Foreign Food-Aid for School Kids Among Cuts Proposed for USDABy
White House questions McGovern-Dole program’s effectiveness
Program served meals for 2.22 million children in fiscal 2016
An international school food-aid program backed by former Democratic Senator George McGovern and Republican Senator Bob Dole would end under President Donald Trump’s budget blueprint, with the White House arguing its success isn’t proven.
The McGovern-Dole Food for Education program, created in 2000 after advocacy from both the South Dakota Democrat and Kansas Republican, both of whom had left office, "lacks evidence that it is being effectively implemented to reduce food insecurity," the White House said Thursday in its "America First" budget blueprint request.
The program, routinely reauthorized with bipartisan support in U.S. farm bills, cost $195.5 million in the 2016 fiscal year. In that period it served meals to 2.22 million school-children in countries such as Cambodia, Ethiopia and Haiti, administered through partners including the UN World Food Program and Catholic Relief Services.
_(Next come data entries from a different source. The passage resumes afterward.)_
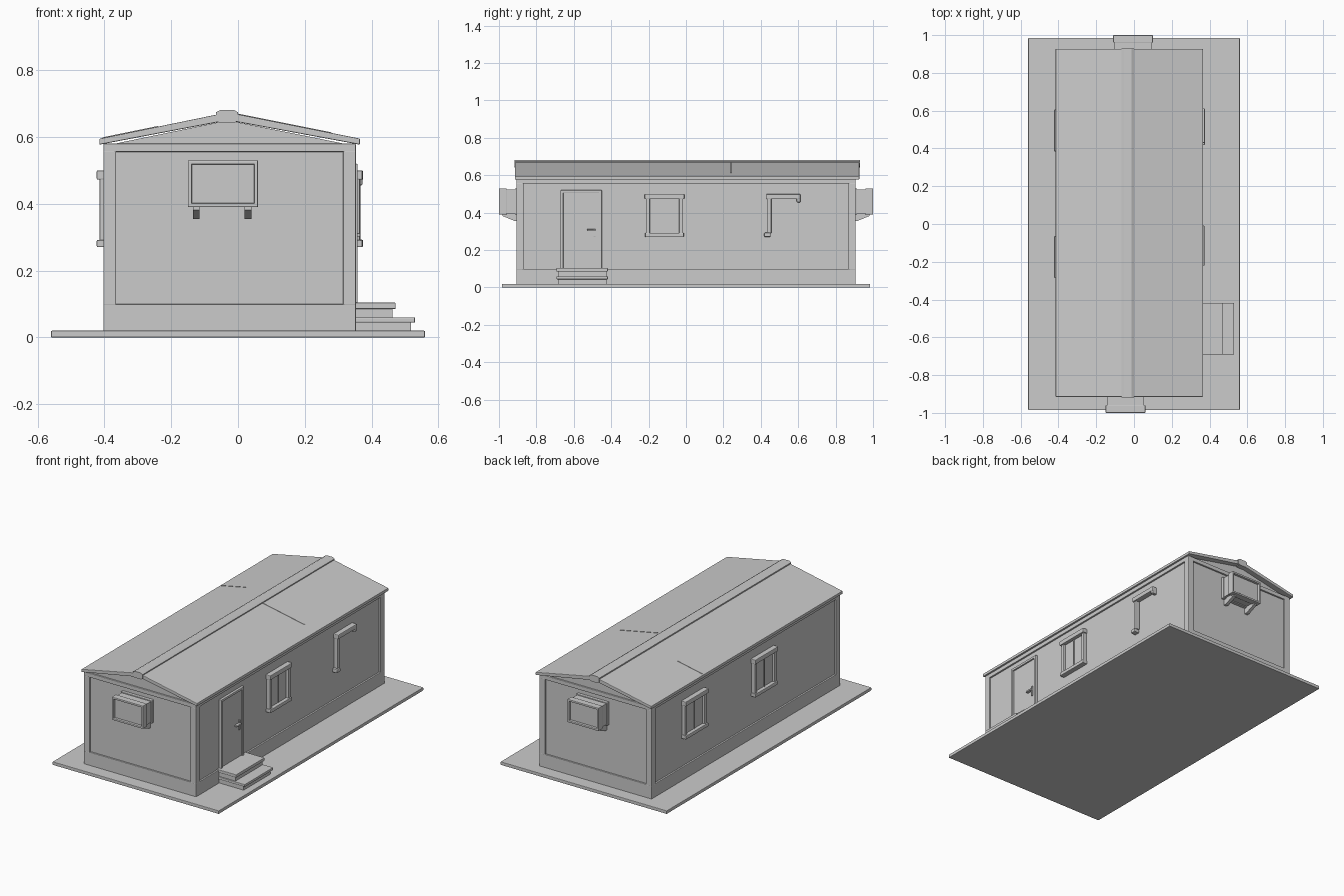
import bpy, bmesh, math
from mathutils import Vector

if "Cube" in bpy.data.objects:
    bpy.data.objects.remove(bpy.data.objects["Cube"])

grey = bpy.data.materials.new("plain_grey")
grey.diffuse_color = (0.6, 0.6, 0.6, 1)
grey.use_nodes = True
grey.node_tree.nodes["Principled BSDF"].inputs["Base Color"].default_value = grey.diffuse_color


def finish(name, bm, bevel=0.0):
    bmesh.ops.recalc_face_normals(bm, faces=bm.faces)
    me = bpy.data.meshes.new(name)
    bm.to_mesh(me)
    bm.free()
    me.materials.append(grey)
    ob = bpy.data.objects.new(name, me)
    bpy.context.collection.objects.link(ob)
    if bevel:
        m = ob.modifiers.new("soft_edge", 'BEVEL')
        m.width, m.segments = bevel, 2
    return ob


def add_box(bm, x, y, z):
    c = [(a + b) / 2 for a, b in (x, y, z)]
    vs = bmesh.ops.create_cube(bm, size=1)["verts"]
    for v in vs:
        v.co = Vector([c[i] + v.co[i] * ((x, y, z)[i][1] - (x, y, z)[i][0]) for i in range(3)])


def boxes(name, items, bevel=0.0):
    bm = bmesh.new()
    for it in items:
        add_box(bm, *it)
    return finish(name, bm, bevel)


def prism(name, pts, axis, lo, hi, bevel=0.0):
    """Extrude a profile along x (profile in y,z) or y (profile in x,z)."""
    bm = bmesh.new()
    put = (lambda p, t: (t, p[0], p[1])) if axis == 'x' else (lambda p, t: (p[0], t, p[1]))
    a = [bm.verts.new(put(p, lo)) for p in pts]
    b = [bm.verts.new(put(p, hi)) for p in pts]
    bm.faces.new(a)
    bm.faces.new(b)
    n = len(pts)
    for i in range(n):
        bm.faces.new((a[i], a[(i + 1) % n], b[(i + 1) % n], b[i]))
    return finish(name, bm, bevel)


X0, X1, Y, RX = -0.403, 0.353, 0.907, -0.03
D = 0.010  # wall panel recess

# Ground slab
boxes("ground_slab", [((-0.56, 0.56), (-0.985, 0.985), (0, 0.02))], 0.003)

# Wall panels with gables
prism("wall_panels", [(X0 + D, 0.02), (X1 - D, 0.02), (X1 - D, 0.575),
                      (RX, 0.65), (X0 + D, 0.575)], 'y', -Y + D, Y - D)

# Skirt, corner posts and top beam around the walls
boxes("wall_skirt", [((X0, X1), (-Y, Y), (0.015, 0.10))], 0.003)
boxes("wall_top_beam", [((X0, X1), (-Y, Y), (0.555, 0.58))], 0.003)
T = 0.038
boxes("corner_posts", [(x, y, (0.095, 0.56))
                       for x in ((X0, X0 + T), (X1 - T, X1))
                       for y in ((-Y, -Y + T), (Y - T, Y))], 0.003)

# Roof with gable edge boards and ridge cap
L, R = -0.415, 0.365
prism("roof", [(L, 0.577), (L, 0.595), (RX, 0.674), (R, 0.595), (R, 0.577), (RX, 0.650)],
      'y', -0.915, 0.927, 0.003)
prism("ridge_cap", [(-0.066, 0.650), (-0.056, 0.642), (-0.010, 0.642), (0.0, 0.650),
                    (0.0, 0.674), (-0.012, 0.681), (-0.052, 0.681), (-0.066, 0.674)],
      'y', -0.918, 0.930)


def roof_seam(name, xa, xb, y):
    side = L if xa < RX else R
    z = lambda x: 0.595 + 0.079 * (x - side) / (RX - side)
    prism(name, [(xa, z(xa) - 0.004), (xb, z(xb) - 0.004), (xb, z(xb) + 0.002), (xa, z(xa) + 0.002)],
          'y', y - 0.003, y + 0.003)


roof_seam("roof_seam_left", -0.405, -0.24, 0.42)
roof_seam("roof_seam_right", 0.0, 0.28, 0.24)


# Framed windows on the long walls
def window(name, side, ya, yb, za=0.27, zb=0.50):
    w = X1 - D if side > 0 else X0 + D
    out = lambda d: tuple(sorted((w - side * 0.01, w + side * d)))
    f = 0.022
    boxes(name + "_frame", [(out(0.030), (ya - 0.006, yb + 0.006), (zb - 0.028, zb)),
                            (out(0.030), (ya - 0.004, yb + 0.004), (za, za + f)),
                            (out(0.022), (ya, ya + f), (za, zb - 0.01)),
                            (out(0.022), (yb - f, yb), (za, zb - 0.01))], 0.004)
    m = (ya + yb) / 2
    boxes(name + "_pane", [(out(0.008), (ya + 0.01, yb - 0.01), (za + 0.01, zb - 0.01)),
                           (out(0.013), (m - 0.003, m + 0.003), (za + 0.01, zb - 0.01))])


window("right_window", 1, -0.215, -0.015)
window("left_window_back", -1, 0.39, 0.60)
window("left_window_front", -1, -0.28, -0.07)

# Bent pipe on the right wall
boxes("wall_pipe", [((0.34, 0.375), (0.43, 0.612), (0.472, 0.50)),
                    ((0.34, 0.367), (0.432, 0.457), (0.29, 0.49)),
                    ((0.34, 0.375), (0.418, 0.452), (0.27, 0.293)),
                    ((0.34, 0.373), (0.592, 0.612), (0.455, 0.49))], 0.005)

# Door, its frame and handle
boxes("door_leaf", [((0.33, 0.349), (-0.66, -0.46), (0.10, 0.51))])
boxes("door_frame", [((0.33, 0.358), (-0.672, -0.656), (0.09, 0.52)),
                     ((0.33, 0.358), (-0.466, -0.450), (0.09, 0.52)),
                     ((0.33, 0.358), (-0.672, -0.450), (0.505, 0.52))], 0.003)
boxes("door_handle", [((0.345, 0.356), (-0.495, -0.483), (0.27, 0.33)),
                      ((0.345, 0.366), (-0.53, -0.483), (0.302, 0.312))], 0.002)

# Entry steps with overhanging treads
sy = (-0.685, -0.425)
boxes("step_risers", [((0.34, 0.462), sy, (0.015, 0.09)),
                      ((0.34, 0.518), sy, (0.015, 0.05))])
boxes("step_treads", [((0.34, 0.472), (-0.692, -0.418), (0.085, 0.104)),
                      ((0.34, 0.53), (-0.692, -0.418), (0.044, 0.060))], 0.003)


# Air conditioners on brackets at both ends
def cooler(name, s, cx):
    w = s * (Y - D)
    yr = lambda a, b: tuple(sorted((s * a, s * b)))
    h = 0.105
    xs, zs = (cx - h, cx + h), (0.39, 0.53)
    boxes(name + "_body", [((xs[0] + 0.006, xs[1] - 0.006), yr(0.88, 0.985), (0.396, 0.524))])
    b = 0.012
    boxes(name + "_bezel", [(xs, yr(0.96, 1.0), (zs[1] - b, zs[1])),
                            (xs, yr(0.96, 1.0), (zs[0], zs[0] + b)),
                            ((xs[0], xs[0] + b), yr(0.96, 1.0), zs),
                            ((xs[1] - b, xs[1]), yr(0.96, 1.0), zs)], 0.003)
    boxes(name + "_wall_collar", [(xs, yr(0.88, 0.915), zs)], 0.003)
    for i, bx in enumerate((cx - 0.09, cx + 0.065)):
        prism(f"{name}_bracket_{i + 1}", [(w, 0.355), (s * 0.915, 0.355), (s * 0.98, 0.382),
                                          (s * 0.98, 0.398), (w, 0.398)], 'x', bx, bx + 0.02)


cooler("front_cooler", -1, -0.045)
cooler("back_cooler", 1, -0.005)
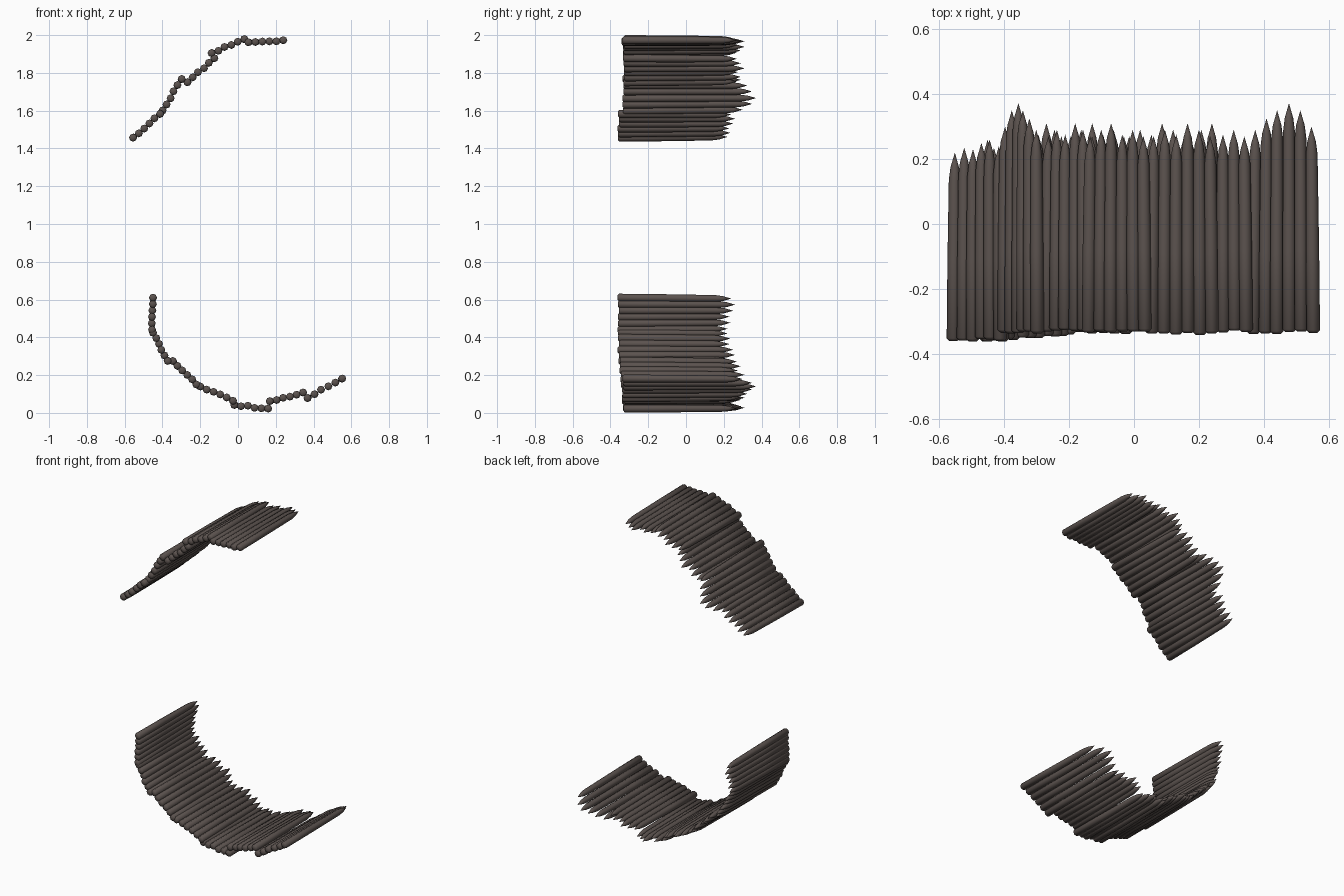
import bpy, bmesh, math, random
from mathutils import Vector

if "Cube" in bpy.data.objects:
    bpy.data.objects.remove(bpy.data.objects["Cube"])

random.seed(4)

mat = bpy.data.materials.new("dark brown")
mat.diffuse_color = (0.105, 0.085, 0.077, 1)
mat.use_nodes = True
mat.node_tree.nodes["Principled BSDF"].inputs["Base Color"].default_value = mat.diffuse_color

SIDES = 8
R = 0.021


def add_strand(bm, c, mid, front, tip):
    """One round strand running along y: blunt front, slow taper, pointed back."""
    # (y, radius)
    rings = [(front, R * 0.6), (front + 0.008, R), (front + 0.25, R * 0.97),
             (tip - 0.085, R * 0.86), (tip - 0.045, R * 0.62)]
    prev = None
    length = tip - front
    for y, r in rings:
        # the panel narrows a little towards the back
        k = 1 - 0.06 * (y - front) / length
        p = mid + (c - mid) * k
        ring = []
        for i in range(SIDES):
            a = 2 * math.pi * i / SIDES
            ring.append(bm.verts.new((p.x + r * math.cos(a), y, p.y + r * math.sin(a))))
        if prev is None:
            bm.faces.new(ring)
        else:
            for i in range(SIDES):
                j = (i + 1) % SIDES
                bm.faces.new((prev[i], prev[j], ring[j], ring[i]))
        prev = ring
    p = mid + (c - mid) * 0.94
    end = bm.verts.new((p.x, tip, p.y))
    for i in range(SIDES):
        bm.faces.new((prev[i], prev[(i + 1) % SIDES], end))


def panel(name, a, b, front, tips):
    """A row of fused strands between two points of the front (x, z) plane."""
    a, b = Vector(a), Vector(b)
    mid = (a + b) / 2
    d = (b - a).normalized()
    n = Vector((-d.y, d.x))
    bm = bmesh.new()
    for i, tip in enumerate(tips):
        c = a.lerp(b, i / (len(tips) - 1))
        if 0 < i < len(tips) - 1:
            c += n * random.uniform(-0.004, 0.004)
        add_strand(bm, c, mid, front + random.uniform(-0.004, 0.004), tip)
    bmesh.ops.recalc_face_normals(bm, faces=bm.faces)
    me = bpy.data.meshes.new(name)
    bm.to_mesh(me)
    bm.free()
    ob = bpy.data.objects.new(name, me)
    bpy.context.collection.objects.link(ob)
    me.materials.append(mat)
    me.shade_smooth()
    me.set_sharp_from_angle(angle=math.radians(50))


# tip outlines: short, medium and long panels
SHORT = (0.22, 0.235, 0.23, 0.25, 0.26, 0.24)
MEDIUM = (0.27, 0.29, 0.275, 0.31, 0.29, 0.27)
LONG = (0.29, 0.325, 0.35, 0.372, 0.35, 0.30)

# upper arc
panel("upper_panel_1", (-0.556, 1.457), (-0.412, 1.583), -0.358, SHORT)
panel("upper_panel_2", (-0.400, 1.600), (-0.298, 1.768), -0.334, LONG[::-1])
panel("upper_panel_3", (-0.268, 1.750), (-0.125, 1.878), -0.330, MEDIUM)
panel("upper_panel_4", (-0.140, 1.905), (0.034, 1.979), -0.334, MEDIUM[::-1])
panel("upper_panel_5", (0.055, 1.962), (0.240, 1.973), -0.338, MEDIUM)

# lower arc
panel("lower_panel_1", (-0.450, 0.610), (-0.455, 0.440), -0.360, SHORT[::-1])
panel("lower_panel_2", (-0.450, 0.425), (-0.372, 0.275), -0.358, SHORT)
panel("lower_panel_3", (-0.345, 0.275), (-0.220, 0.150), -0.348, MEDIUM)
panel("lower_panel_4", (-0.200, 0.140), (-0.026, 0.064), -0.336, MEDIUM[::-1])
panel("lower_panel_5", (-0.020, 0.042), (0.160, 0.023), -0.330, MEDIUM)
panel("lower_panel_6", (0.168, 0.062), (0.345, 0.108), -0.330, MEDIUM[::-1])
panel("lower_panel_7", (0.368, 0.078), (0.552, 0.182), -0.335, LONG)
A 2015 World Food Program study of the program’s results in Kenya found that school attendance would have dropped without the meals and that many children relied on the aid for their only consistent meal of the day, though lack of funds at the local level sometimes led to inefficient distribution. A 2011 study of McGovern-Dole by the federal Government Accountability Office criticized the U.S. Department of Agriculture’s oversight, saying its financial controls needed to improve.
McGovern, who died in 2012, and Dole received the World Food Prize in 2008 for their efforts to establish the initiative.
The proposed food aid cut was contained in Trump’s 2018 budget request. It includes a USDA budget of $17.9 billion, down 29 percent from the enacted 2016 budget of $25.2 billion.